So did he get drafted? Jeremy Lin is one of those players that doesn’t stand out on the first look but the more you see of him, the more he impresses. The scheduled workouts weren’t his forte; he is the consummate team player that sees the entire floor and makes the right decisions to make all his teammates better. He finally signed with the Golden State Warriors, his home town team and the crowd loved him though his minutes were few. He ended up in the D-League and was disappointed in his rookie season where he averaged 2.6 points in 29 games.
Waived by the Warriors to free up money, he bounced from the Houston Rockets to the New York Knicks, when he was claimed shortly after Christmas, played a bit, was sent down to the D-League once more and finally called up as the third string point guard.
Then everything changed. Coach Mike D’Antoni, frustrated with his team’s poor guard play, decided to start Lin against the Nets on February 4th and all his did was score 25 points, snap up 5 rebounds and hand out 7 assists with only one turnover in a 99-92 victory. More importantly, he got his teammates involved, getting the ball to his scorers and creating movement in the offense. In his next game, he went for 28 points and 8 assists in a Knicks win over the Jazz.
Can he keep it up? The rest of the league will develop a book on him but what he does is spread the floor and run the pick and roll, something the Knicks have been lacking this year. He can take it to the rim and though his scoring will decrease once star Carmelo Anthony comes back from injury, that will only make the team better.
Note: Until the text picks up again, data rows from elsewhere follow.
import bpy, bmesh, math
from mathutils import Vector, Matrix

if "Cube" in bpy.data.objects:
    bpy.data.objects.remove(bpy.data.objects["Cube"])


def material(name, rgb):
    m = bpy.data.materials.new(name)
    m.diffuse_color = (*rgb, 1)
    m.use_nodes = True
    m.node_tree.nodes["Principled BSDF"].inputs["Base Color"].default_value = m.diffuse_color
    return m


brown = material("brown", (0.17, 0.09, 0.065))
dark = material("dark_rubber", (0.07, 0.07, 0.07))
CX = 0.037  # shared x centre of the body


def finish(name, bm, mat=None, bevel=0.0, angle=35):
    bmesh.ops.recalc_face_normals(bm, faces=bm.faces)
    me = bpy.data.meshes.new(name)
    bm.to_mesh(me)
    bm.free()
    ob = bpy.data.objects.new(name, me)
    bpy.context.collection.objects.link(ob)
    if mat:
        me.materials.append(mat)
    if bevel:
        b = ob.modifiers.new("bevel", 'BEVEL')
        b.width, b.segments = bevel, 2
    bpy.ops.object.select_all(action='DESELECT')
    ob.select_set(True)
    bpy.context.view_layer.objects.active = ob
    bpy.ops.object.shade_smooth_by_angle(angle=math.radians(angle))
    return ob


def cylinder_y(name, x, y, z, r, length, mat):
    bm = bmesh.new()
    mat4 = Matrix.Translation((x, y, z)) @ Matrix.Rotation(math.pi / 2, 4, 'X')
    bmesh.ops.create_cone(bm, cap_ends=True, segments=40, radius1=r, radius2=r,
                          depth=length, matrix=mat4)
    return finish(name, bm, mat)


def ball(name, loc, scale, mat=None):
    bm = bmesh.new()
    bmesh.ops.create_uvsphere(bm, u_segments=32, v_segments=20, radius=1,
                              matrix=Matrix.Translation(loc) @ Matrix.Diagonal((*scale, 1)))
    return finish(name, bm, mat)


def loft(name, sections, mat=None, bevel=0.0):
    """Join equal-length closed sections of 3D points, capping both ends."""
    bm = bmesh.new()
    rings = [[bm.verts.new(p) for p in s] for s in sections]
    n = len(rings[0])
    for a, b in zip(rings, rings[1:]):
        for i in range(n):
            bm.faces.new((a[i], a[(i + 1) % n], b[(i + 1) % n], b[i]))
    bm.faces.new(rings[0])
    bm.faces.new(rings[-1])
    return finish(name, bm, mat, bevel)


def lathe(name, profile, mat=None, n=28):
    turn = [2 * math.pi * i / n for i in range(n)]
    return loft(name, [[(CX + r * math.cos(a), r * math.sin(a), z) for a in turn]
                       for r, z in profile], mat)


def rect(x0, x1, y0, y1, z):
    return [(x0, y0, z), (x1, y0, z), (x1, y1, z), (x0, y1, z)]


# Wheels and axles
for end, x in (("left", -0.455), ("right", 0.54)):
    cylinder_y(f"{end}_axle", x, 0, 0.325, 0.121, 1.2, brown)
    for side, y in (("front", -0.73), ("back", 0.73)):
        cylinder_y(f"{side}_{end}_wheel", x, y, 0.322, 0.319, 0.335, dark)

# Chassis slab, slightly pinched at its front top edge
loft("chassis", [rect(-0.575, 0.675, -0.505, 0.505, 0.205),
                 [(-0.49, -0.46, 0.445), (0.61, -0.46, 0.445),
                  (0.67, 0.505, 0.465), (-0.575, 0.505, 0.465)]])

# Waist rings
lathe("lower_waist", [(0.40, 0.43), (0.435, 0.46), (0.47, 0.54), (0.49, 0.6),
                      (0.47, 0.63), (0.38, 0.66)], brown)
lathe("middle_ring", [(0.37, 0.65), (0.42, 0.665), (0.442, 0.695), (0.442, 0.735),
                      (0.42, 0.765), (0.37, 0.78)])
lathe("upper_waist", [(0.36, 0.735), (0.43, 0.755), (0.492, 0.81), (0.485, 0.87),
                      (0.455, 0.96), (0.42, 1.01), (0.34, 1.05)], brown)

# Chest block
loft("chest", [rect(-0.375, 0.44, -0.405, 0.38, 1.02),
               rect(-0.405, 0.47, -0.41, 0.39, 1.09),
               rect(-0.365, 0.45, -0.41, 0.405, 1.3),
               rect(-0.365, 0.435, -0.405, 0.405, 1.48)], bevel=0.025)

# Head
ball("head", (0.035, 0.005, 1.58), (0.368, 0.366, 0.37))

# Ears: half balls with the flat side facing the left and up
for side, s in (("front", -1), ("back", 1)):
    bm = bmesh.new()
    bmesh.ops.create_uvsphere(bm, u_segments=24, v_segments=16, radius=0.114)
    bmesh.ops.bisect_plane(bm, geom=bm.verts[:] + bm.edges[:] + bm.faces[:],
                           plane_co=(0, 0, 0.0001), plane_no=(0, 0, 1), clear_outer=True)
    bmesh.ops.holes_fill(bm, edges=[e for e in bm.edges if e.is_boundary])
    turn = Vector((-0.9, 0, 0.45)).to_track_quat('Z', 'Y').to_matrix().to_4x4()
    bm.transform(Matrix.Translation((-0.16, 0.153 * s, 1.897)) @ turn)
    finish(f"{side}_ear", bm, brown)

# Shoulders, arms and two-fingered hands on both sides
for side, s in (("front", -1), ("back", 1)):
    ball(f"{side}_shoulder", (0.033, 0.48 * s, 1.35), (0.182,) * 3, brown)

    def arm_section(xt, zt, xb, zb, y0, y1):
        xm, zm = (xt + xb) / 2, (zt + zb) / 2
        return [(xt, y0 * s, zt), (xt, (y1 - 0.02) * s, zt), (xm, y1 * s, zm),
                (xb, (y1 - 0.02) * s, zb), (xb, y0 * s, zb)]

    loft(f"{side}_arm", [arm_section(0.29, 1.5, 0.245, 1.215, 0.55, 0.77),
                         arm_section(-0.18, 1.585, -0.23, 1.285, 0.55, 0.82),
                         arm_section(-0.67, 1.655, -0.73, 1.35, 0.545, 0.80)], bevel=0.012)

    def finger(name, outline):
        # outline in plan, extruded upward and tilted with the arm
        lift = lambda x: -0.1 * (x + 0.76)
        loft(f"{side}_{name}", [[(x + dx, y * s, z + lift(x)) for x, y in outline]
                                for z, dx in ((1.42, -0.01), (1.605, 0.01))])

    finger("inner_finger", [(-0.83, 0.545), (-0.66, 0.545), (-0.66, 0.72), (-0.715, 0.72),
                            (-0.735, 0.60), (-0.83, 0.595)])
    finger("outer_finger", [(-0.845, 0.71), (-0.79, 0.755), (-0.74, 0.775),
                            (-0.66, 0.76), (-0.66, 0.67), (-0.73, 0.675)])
No one knows if this is a shot in the dark or a coming of age, only time will tell but right now Knicks fans (including me) couldn’t be happier.